1.     God told Isaiah to tell righteous individuals who, in the context, had recalled they were accountable to obey the Lord to be blessed, that life would go well for them amid the coming social disorder, for the Sovereign Lord would cause them individually to be blessed by eating the fruit of their deeds, i. e., to be rewarded for their good works [in fulfillment of the Mosaic Covenant], Isaiah 3:10 [with Deut. 28:1-14].

2.     However, there would be woe for the wicked who had ceased to see their accountability to God for blessing, for the evil their hands had dealt toward others would be dealt back unto them [in fulfillment of the Mosaic Covenant], Isaiah 3:11 [with Deut. 28:15-25 et al.].

H.    These predictions were fulfilled in the Babylonian invasion, seen in what befell Ebed-melech (Jeremiah 38:7-13 with 39:15-18), Jeremiah (Jeremiah 40:1-6) and Judah's king Zedekiah (Jeremiah 38:19-23; 39:1-8).


Lesson: God called Judah not to trust in the social order itself, but to trust in and hence to heed the Sovereign Lord for blessing.  Regardless what happened to the social order, God would bless individuals who heeded this call.

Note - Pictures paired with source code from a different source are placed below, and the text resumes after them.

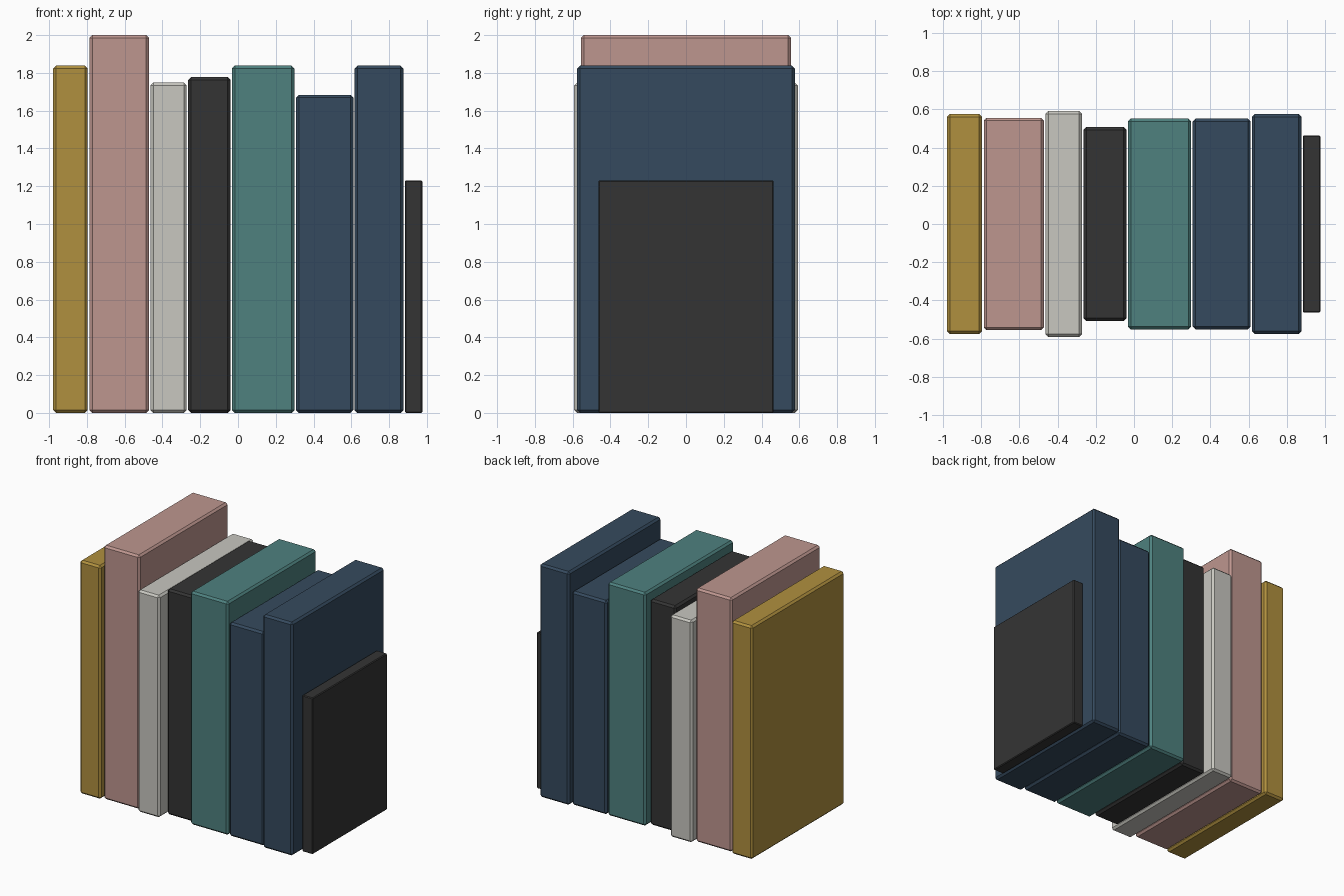
import bpy
import bmesh
from mathutils import Color, Matrix, Vector

if "Cube" in bpy.data.objects:
    bpy.data.objects.remove(bpy.data.objects["Cube"], do_unlink=True)


def material(name, r, g, b):
    """Flat material from 0-255 display values."""
    c = Color((r / 255, g / 255, b / 255)).from_srgb_to_scene_linear()
    mat = bpy.data.materials.new(name)
    mat.use_nodes = True
    mat.diffuse_color = (*c, 1)
    bsdf = next(n for n in mat.node_tree.nodes if n.type == "BSDF_PRINCIPLED")
    bsdf.inputs["Base Color"].default_value = (*c, 1)
    return mat


gold = material("gold", 176, 144, 62)
pink = material("dusty pink", 190, 150, 143)
cream = material("cream", 200, 199, 192)
charcoal = material("charcoal", 52, 52, 52)
teal = material("teal", 78, 129, 127)
navy = material("navy", 53, 74, 94)


def book(name, left, right, half_depth, height, mat, bevel=0.015):
    """Upright block with chamfered edges, standing on the ground."""
    bm = bmesh.new()
    size = Vector((right - left, 2 * half_depth, height))
    bmesh.ops.create_cube(bm, size=1, matrix=Matrix.Diagonal((*size, 1)))
    bmesh.ops.bevel(bm, geom=bm.edges[:], offset=bevel, segments=1,
                    affect="EDGES", profile=0.5)
    mesh = bpy.data.meshes.new(name)
    bm.to_mesh(mesh)
    bm.free()
    mesh.materials.append(mat)
    obj = bpy.data.objects.new(name, mesh)
    obj.location = ((left + right) / 2, 0, height / 2)
    bpy.context.collection.objects.link(obj)


# Row of books from the model's right to its left
book("gold_book", -0.979, -0.796, 0.576, 1.838, gold)
book("tall_pink_book", -0.786, -0.471, 0.556, 2.0, pink)
book("cream_book", -0.463, -0.272, 0.592, 1.749, cream)
book("charcoal_book", -0.264, -0.04, 0.508, 1.778, charcoal)
book("teal_book", -0.032, 0.299, 0.552, 1.838, teal)
book("short_navy_book", 0.307, 0.611, 0.552, 1.684, navy)
book("tall_navy_book", 0.617, 0.876, 0.576, 1.838, navy)
book("small_charcoal_book", 0.884, 0.976, 0.464, 1.231, charcoal, 0.006)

Application: May we not rely on the social order itself for blessing, but trust in the Lord and heed Him, trusting Him sovereignly to bless us as individuals that we might do His will regardless what occurs around us.